🔼The name Akeldama in the Bible
The name Akeldama (or Hakeldama or Aceldama as some translations have) belongs to a field outside Jerusalem, which was purchased with the thirty pieces of silver that Judas received for pointing Jesus out to his arresters. The name Akeldama occurs only once in the Bible, namely in Acts 1:19, but it is part of a hugely complex symbolic structure.
In Acts we learn from Peter that Judas Iscariot acquired a field with "the price of his wickedness," in which he somehow came to fall, and that in such a way that he burst open in the middle and spilled his guts. This became known to everybody in Jerusalem, because of which that field was called Akeldama, that is Field of Blood (χωριον αιματος). Peter explains all this by referring to Scriptures that tell of a man's abandoned house and office (Acts 1:20).
The gospel of Matthew, on the other hand, reports that Judas felt remorse for betraying "innocent blood" and brought his thirty pieces of silver back to the priests, after which he hanged himself at an undisclosed location.

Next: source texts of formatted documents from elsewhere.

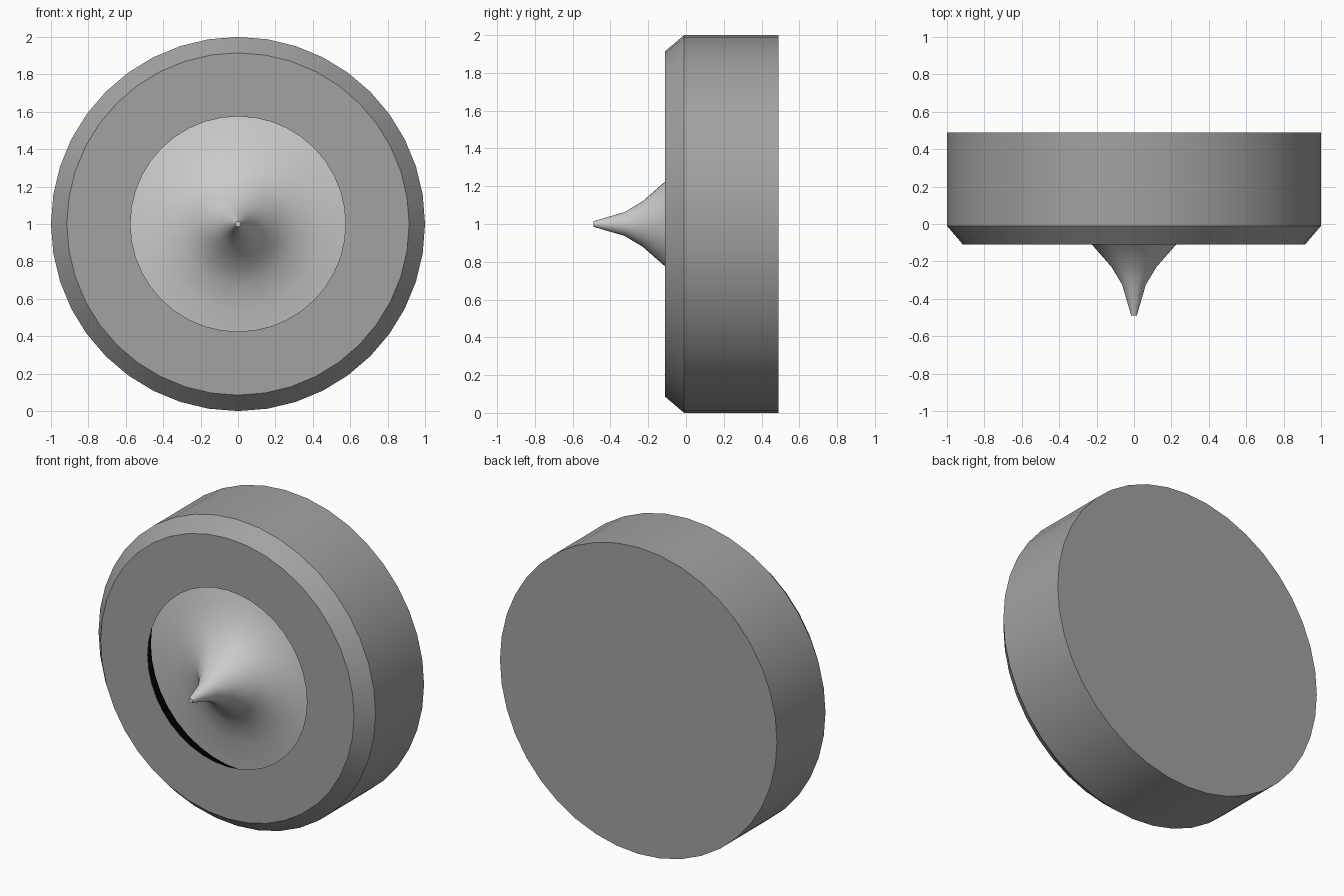
import bpy, bmesh, math

if "Cube" in bpy.data.objects:
    bpy.data.objects.remove(bpy.data.objects["Cube"])

SIDES = 40
CENTRE_Z = 1.0


def material(name, grey):
    mat = bpy.data.materials.new(name)
    mat.diffuse_color = (grey, grey, grey, 1.0)
    mat.use_nodes = True
    mat.node_tree.nodes["Principled BSDF"].inputs["Base Color"].default_value = mat.diffuse_color
    return mat


def lathe(name, profile, mat=None, cap_start=False, cap_end=False):
    """Revolve (radius, y) points around the horizontal front-back axis."""
    bm = bmesh.new()
    rings = []
    for r, y in profile:
        ring = []
        for i in range(SIDES):
            a = 2 * math.pi * i / SIDES
            ring.append(bm.verts.new((r * math.sin(a), y, CENTRE_Z + r * math.cos(a))))
        rings.append(ring)
    for a, b in zip(rings, rings[1:]):
        for i in range(SIDES):
            j = (i + 1) % SIDES
            bm.faces.new((a[i], a[j], b[j], b[i]))
    # profiles run from the front tip outwards and back
    if cap_start:
        bm.faces.new(rings[0][::-1])
    if cap_end:
        bm.faces.new(rings[-1])
    bm.normal_update()
    mesh = bpy.data.meshes.new(name)
    bm.to_mesh(mesh)
    bm.free()
    if mat:
        mesh.materials.append(mat)
    obj = bpy.data.objects.new(name, mesh)
    bpy.context.collection.objects.link(obj)
    bpy.ops.object.select_all(action='DESELECT')
    obj.select_set(True)
    bpy.context.view_layer.objects.active = obj
    bpy.ops.object.shade_smooth_by_angle(angle=math.radians(30))
    return obj


# Thick hollow disc: flat front ring with a round opening, chamfer, rim, closed back
lathe("disc_body", [(0.575, -0.11), (0.915, -0.11), (1.0, -0.01), (1.0, 0.49)],
      material("dark_grey", 0.36), cap_end=True)

# Flared spike behind the opening, rising through it to a small blunt tip
lathe("centre_spike", [(0.015, -0.49), (0.063, -0.325), (0.12, -0.23),
                       (0.225, -0.11), (0.32, -0.048), (0.45, -0.003),
                       (0.65, 0.03)], cap_start=True)

# Black lining seen through the gap between opening and spike
lathe("inner_lining", [(0.65, 0.03), (0.70, 0.03), (0.70, -0.105)][::-1],
      material("black", 0.0))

The priests too concluded that the Judas' money was blood money, and proceeded to buy the Potter's Field to serve as a burial place for foreigners. Matthew submits that this is the reason why this place was called αγρος αιματος (and note the different Greek word for field), and explains it by referring to texts that deal with the purchase of the Potter's Field for thirty pieces of silver (Matthew 27:3-10).
It's obvious that this broken symmetry points at more than meets the eye. Matthew refers to a prophecy of Jeremiah, but his wording seems to derive mostly from Zechariah 11:12-13. Jeremiah, however, does speak of a potter's house and many commentators link this to the Matthean text (Jeremiah 18-19), but here at Abarim Publications we're not convinced. We're guessing that modern Scripture theory has not yet reached the full depth of these paragraphs, but the only thing we can say about it right now is that even though Matthew and Luke appear to tell the same gospel, they really aren't (which is also the reason why their genealogies differ). In other words: we can't simply overlap the two accounts and augment one with the other.
🔼Etymology of the name Akeldama
The name Akeldama is a Greek transliteration of the Aramaic phrase חקל דמא, which obviously consists of two elements. The first part is the noun חקל (hql), meaning field, which comes from a root חקל (hql), which means either to divide or apportion or else to be smooth or slippery. This same double meaning also occurs in the alternative spelling of חלק (hlq), which is rare but not unheard of. The process that brings these alternate versions about is called metathesis, and although it's widely recognized as a literary device, it's not at all understood why the ancients would engage in it.
In Hebrew the version חקל (hql) doesn't occur (maybe it once existed but it's not used in the Hebrew of the Bible) but the version חלק (heleq) is quite common:
The second part of our name, namely the Aramaic noun דמא (dm') occurs in Hebrew as the noun דם (dam), meaning blood:
So yes, the name Akeldama means Field Of Blood but with a hardly helping of footnotes. That the Jerusalemites used the Aramaic version is not so strange since the Hebrew language was pretty much dead at the time and folks spoke Aramaic rather than Hebrew. But why would the Jerusalemites use the reversed version of the word חלק (heleq)? And was the place called Field of Blood because it referred to Judas' guilty blood or to Jesus' innocent blood? And why all the mystery...?